I tell to my colleagues about a vision of sorts I have always had. I visualize one of my team members leave for work one evening after work with a relatively strong level of self-esteem. Then I pictured him driving home to her family, feeling unappreciated, frustrated, underutilized, and demeaned. I imagined how profoundly his lowered self-esteem affected the way she interacted with her children. The vision in my mind then fast-forwarded to another day, when he drove home with greater self-esteem—feeling that he had learned a lot, been recognized for achieving valuable things, and played a significant role in the success of some important initiatives. 

I then imagined how positively that affected his as a spouse and a parent. My conclusion: Management is the most noble of professions if it’s practiced well.
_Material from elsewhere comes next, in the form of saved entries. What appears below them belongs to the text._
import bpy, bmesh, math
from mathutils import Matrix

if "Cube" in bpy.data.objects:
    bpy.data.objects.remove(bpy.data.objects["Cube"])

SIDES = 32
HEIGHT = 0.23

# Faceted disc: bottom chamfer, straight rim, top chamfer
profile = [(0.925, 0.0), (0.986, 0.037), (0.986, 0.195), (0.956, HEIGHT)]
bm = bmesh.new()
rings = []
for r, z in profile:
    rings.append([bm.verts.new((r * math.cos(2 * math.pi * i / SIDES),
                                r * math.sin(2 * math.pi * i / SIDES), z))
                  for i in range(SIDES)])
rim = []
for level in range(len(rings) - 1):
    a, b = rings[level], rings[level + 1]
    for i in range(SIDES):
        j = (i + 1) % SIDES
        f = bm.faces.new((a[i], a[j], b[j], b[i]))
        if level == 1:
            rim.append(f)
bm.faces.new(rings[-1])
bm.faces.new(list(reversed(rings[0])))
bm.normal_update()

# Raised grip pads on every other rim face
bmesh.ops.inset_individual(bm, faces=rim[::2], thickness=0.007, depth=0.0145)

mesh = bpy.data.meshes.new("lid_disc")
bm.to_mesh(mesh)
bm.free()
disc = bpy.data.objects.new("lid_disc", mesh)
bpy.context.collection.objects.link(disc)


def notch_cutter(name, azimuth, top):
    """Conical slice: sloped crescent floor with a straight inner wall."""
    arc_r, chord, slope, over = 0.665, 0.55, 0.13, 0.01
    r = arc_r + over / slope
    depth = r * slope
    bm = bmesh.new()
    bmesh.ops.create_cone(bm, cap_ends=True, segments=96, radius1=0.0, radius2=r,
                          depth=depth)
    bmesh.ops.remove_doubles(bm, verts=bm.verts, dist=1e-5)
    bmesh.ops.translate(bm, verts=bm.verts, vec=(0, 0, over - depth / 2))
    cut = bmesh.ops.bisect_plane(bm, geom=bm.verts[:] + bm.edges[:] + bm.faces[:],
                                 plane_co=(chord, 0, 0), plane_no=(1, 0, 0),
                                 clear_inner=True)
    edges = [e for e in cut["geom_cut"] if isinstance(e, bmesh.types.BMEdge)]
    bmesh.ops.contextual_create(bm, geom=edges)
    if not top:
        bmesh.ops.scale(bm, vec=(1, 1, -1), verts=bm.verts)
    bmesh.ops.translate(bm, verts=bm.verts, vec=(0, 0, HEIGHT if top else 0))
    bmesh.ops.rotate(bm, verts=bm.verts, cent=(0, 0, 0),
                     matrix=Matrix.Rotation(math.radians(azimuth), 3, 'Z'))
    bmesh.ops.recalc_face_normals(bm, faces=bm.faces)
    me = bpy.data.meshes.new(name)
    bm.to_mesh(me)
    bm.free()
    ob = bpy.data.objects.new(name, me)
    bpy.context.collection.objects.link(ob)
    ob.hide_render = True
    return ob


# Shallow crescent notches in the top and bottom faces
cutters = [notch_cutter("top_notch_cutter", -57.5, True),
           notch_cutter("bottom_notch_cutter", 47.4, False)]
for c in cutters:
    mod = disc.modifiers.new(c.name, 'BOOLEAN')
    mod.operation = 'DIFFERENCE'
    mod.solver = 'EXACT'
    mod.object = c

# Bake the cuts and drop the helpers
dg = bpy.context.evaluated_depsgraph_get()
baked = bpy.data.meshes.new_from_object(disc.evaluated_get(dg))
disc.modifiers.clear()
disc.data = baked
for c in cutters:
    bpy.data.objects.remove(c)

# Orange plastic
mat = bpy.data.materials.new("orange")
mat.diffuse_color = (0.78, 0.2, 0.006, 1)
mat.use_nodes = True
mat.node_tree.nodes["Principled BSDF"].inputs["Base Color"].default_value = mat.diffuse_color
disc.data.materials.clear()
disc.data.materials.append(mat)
No other occupation offers as many ways to help others learn and grow, take responsibility and be recognized for achievement, and contribute to the success of a team.

Posted by Nauman Jaffar on 27th November 2014
https://www.linkedin.com/in/naumanjaffar;